The Land According to Emerson

Field on a Sunny Day

The land is the appointed remedy for whatever is false and fantastic in our culture. The continent we inhabit is to be physic and food for our mind, as well as our body. The land, with its tranquilizing sanative influences is to repair the errors of a scholastic and traditional education, and bring us into just relations with men and things. The habit of living in the presence of these invitations of natural wealth is not inoperative, and this habit, combined with the moral sentiment which, in the recent years, has interrogated every institution, usage, and law, has naturally, given a strong direction to the wishes and aims of active young men to withdraw from the cities and cultivate the soil.

   —Ralph Waldo Emerson

Real Freedom According to David Foster Wallace

The really important kind of freedom involves attention, and awareness, and discipline, and effort, and being able truly to care about other people and to sacrifice for them, over and over, in myriad petty little unsexy ways, every day. That is real freedom. The alternative is unconsciousness, the default-setting, the “rat race” — the constant gnawing sense of having had and lost some infinite thing.

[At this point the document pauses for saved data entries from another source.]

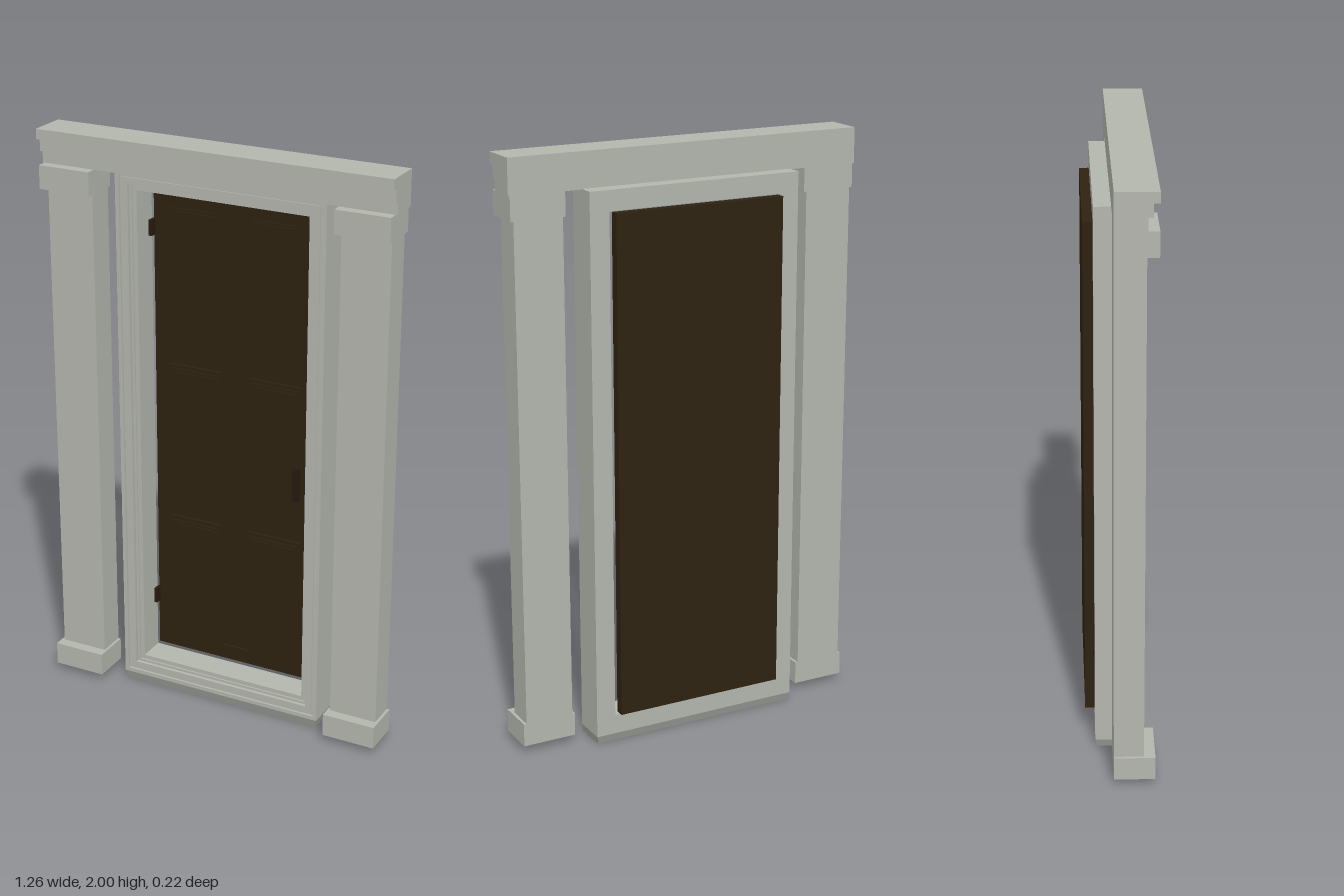
import * as THREE from 'three';

const stone = new THREE.MeshStandardMaterial({ color: 0xb3b6ad });
stone.name = 'paleStone';
const sillStone = new THREE.MeshStandardMaterial({ color: 0x8c8f89 });
sillStone.name = 'darkStone';
const wood = new THREE.MeshStandardMaterial({ color: 0x2e2211 });
wood.name = 'darkWood';
const iron = new THREE.MeshStandardMaterial({ color: 0x251b0e });
iron.name = 'darkIron';

// Box given by its minimum and maximum on each axis
function box(parent, name, material, [x0, x1], [y0, y1], [z0, z1]) {
  const mesh = new THREE.Mesh(new THREE.BoxGeometry(x1 - x0, y1 - y0, z1 - z0), material);
  mesh.position.set((x0 + x1) / 2, (y0 + y1) / 2, (z0 + z1) / 2);
  mesh.name = name;
  parent.add(mesh);
  return mesh;
}

const points = (list) => list.map(([x, y]) => new THREE.Vector2(x, y));
const rect = (w, y0, y1) => points([[-w, y0], [w, y0], [w, y1], [-w, y1]]);

function extrude(parent, name, material, outline, hole, z0, z1) {
  const shape = new THREE.Shape(outline);
  if (hole) shape.holes.push(new THREE.Path(hole));
  const geometry = new THREE.ExtrudeGeometry(shape, { depth: z1 - z0, bevelEnabled: false });
  const mesh = new THREE.Mesh(geometry, material);
  mesh.position.z = z0;
  mesh.name = name;
  parent.add(mesh);
  return mesh;
}

function createEntablature() {
  // Stepped moulding profile (z, y), run along the full width
  const profile = points([
    [-0.025, 1.88], [0.075, 1.88], [0.075, 1.922], [0.09, 1.922],
    [0.09, 1.965], [0.11, 1.965], [0.11, 2], [-0.025, 2],
  ]);
  const geometry = new THREE.ExtrudeGeometry(new THREE.Shape(profile), { depth: 1.256, bevelEnabled: false });
  geometry.rotateY(-Math.PI / 2); // profile x becomes z, length runs toward -x
  geometry.translate(0.628, 0, 0);
  const mesh = new THREE.Mesh(geometry, stone);
  mesh.name = 'entablature';
  return mesh;
}

function createPilaster(side) {
  const group = new THREE.Group();
  group.name = side > 0 ? 'leftPilaster' : 'rightPilaster';
  const span = (a, b) => (side > 0 ? [a, b] : [-b, -a]);
  box(group, 'base', stone, span(0.435, 0.622), [0.025, 0.105], [-0.025, 0.11]);
  box(group, 'shaft', stone, span(0.444, 0.612), [0.105, 1.8], [-0.025, 0.073]);
  box(group, 'capital', stone, span(0.435, 0.622), [1.8, 1.88], [-0.025, 0.11]);
  return group;
}

function createFrame() {
  const group = new THREE.Group();
  group.name = 'doorFrame';
  // Nested rings step inward and back toward the opening
  const insets = [0, 0.014, 0.023, 0.044, 0.053, 0.068];
  const fronts = [0.04, 0.032, 0.036, 0.024, 0.018];
  const ring = (i) => rect(0.378 - i, 0.025 + i, 1.882 - i);
  fronts.forEach((front, k) => {
    extrude(group, 'frameMoulding', stone, ring(insets[k]), ring(insets[k + 1]), -0.08, front);
  });
  box(group, 'sill', sillStone, [-0.375, 0.375], [0, 0.025], [-0.077, 0.04]);
  return group;
}

function createDoor() {
  const group = new THREE.Group();
  group.name = 'door';
  const face = -0.08;
  box(group, 'doorSlab', wood, [-0.302, 0.302], [0.104, 1.812], [-0.112, face - 0.008]);

  // Front skin with a recessed centre strip and two cross rails
  const rails = [[0.622, 0.72], [1.19, 1.29]];
  const m = 0.05, r = 0.25, rightSide = [[m, 0.155]];
  for (const [y0, y1] of rails) rightSide.push([m, y0], [r, y0], [r, y1], [m, y1]);
  rightSide.push([m, 1.765]);
  const leftSide = rightSide.map(([x, y]) => [-x, y]).reverse();
  extrude(group, 'doorFace', wood, rect(0.302, 0.104, 1.812), points([...rightSide, ...leftSide]), face - 0.008, face);

  // Six raised panels, each with a second raised field
  for (const [y0, y1] of [[0.17, 0.608], [0.735, 1.177], [1.305, 1.743]]) {
    for (const [x0, x1] of [[-0.238, -0.062], [0.062, 0.238]]) {
      box(group, 'panel', wood, [x0, x1], [y0, y1], [face - 0.004, face + 0.005]);
      box(group, 'panelField', wood, [x0 + 0.01, x1 - 0.01], [y0 + 0.01, y1 - 0.01], [face, face + 0.009]);
    }
  }

  // Pull handle and hinges
  box(group, 'handle', iron, [0.223, 0.245], [0.78, 0.905], [face - 0.004, face + 0.015]);
  for (const y of [0.3, 1.667]) {
    box(group, 'hinge', iron, [-0.309, -0.297], [y - 0.027, y + 0.027], [face - 0.004, face + 0.025]);
  }
  return group;
}

export function createModel() {
  const model = new THREE.Group();
  model.name = 'doorway';
  model.add(createEntablature(), createPilaster(1), createPilaster(-1), createFrame(), createDoor());
  return model;
}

From his commencement speech to the graduating class at Kenyon College in 2005.

The whole speech is well worth your time.